** Data shown follows **

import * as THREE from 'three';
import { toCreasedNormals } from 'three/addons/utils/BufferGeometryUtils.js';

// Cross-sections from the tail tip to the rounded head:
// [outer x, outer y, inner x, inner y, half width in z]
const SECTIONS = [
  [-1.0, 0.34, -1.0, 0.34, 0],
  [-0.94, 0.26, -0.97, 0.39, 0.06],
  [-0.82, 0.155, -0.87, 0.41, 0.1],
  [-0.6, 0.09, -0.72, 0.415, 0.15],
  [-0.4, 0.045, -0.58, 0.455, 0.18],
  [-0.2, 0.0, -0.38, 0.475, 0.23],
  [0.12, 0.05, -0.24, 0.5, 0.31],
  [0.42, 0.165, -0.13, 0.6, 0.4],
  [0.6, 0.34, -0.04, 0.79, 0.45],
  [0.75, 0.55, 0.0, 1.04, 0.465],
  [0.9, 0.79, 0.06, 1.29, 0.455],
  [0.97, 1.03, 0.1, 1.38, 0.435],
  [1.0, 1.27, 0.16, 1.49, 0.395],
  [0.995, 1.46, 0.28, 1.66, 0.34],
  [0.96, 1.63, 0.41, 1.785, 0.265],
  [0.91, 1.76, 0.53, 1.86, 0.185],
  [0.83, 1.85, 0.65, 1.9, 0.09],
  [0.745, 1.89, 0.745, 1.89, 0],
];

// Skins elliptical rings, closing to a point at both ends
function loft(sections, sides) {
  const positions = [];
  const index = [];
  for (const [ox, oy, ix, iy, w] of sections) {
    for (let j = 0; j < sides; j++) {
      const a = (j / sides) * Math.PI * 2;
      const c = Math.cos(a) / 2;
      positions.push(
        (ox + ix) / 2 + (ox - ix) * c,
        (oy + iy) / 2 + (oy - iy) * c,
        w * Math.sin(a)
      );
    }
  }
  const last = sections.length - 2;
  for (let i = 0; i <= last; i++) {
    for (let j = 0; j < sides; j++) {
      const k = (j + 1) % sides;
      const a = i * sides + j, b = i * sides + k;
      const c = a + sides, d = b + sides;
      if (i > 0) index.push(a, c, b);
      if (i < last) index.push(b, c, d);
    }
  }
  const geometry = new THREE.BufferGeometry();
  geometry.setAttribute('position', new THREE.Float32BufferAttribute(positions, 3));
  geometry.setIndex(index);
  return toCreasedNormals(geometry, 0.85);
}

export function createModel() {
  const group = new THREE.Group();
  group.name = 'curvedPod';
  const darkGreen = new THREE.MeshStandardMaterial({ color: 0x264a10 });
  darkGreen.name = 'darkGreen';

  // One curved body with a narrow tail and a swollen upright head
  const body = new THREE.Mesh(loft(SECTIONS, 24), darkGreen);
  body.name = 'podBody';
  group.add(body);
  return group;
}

** End of Data shown **

**Directions**: The line containing "swollen upright head" and all lines after it, to the end of the records, are to be output exactly and alone.

**Result**:
  // One curved body with a narrow tail and a swollen upright head
  const body = new THREE.Mesh(loft(SECTIONS, 24), darkGreen);
  body.name = 'podBody';
  group.add(body);
  return group;
}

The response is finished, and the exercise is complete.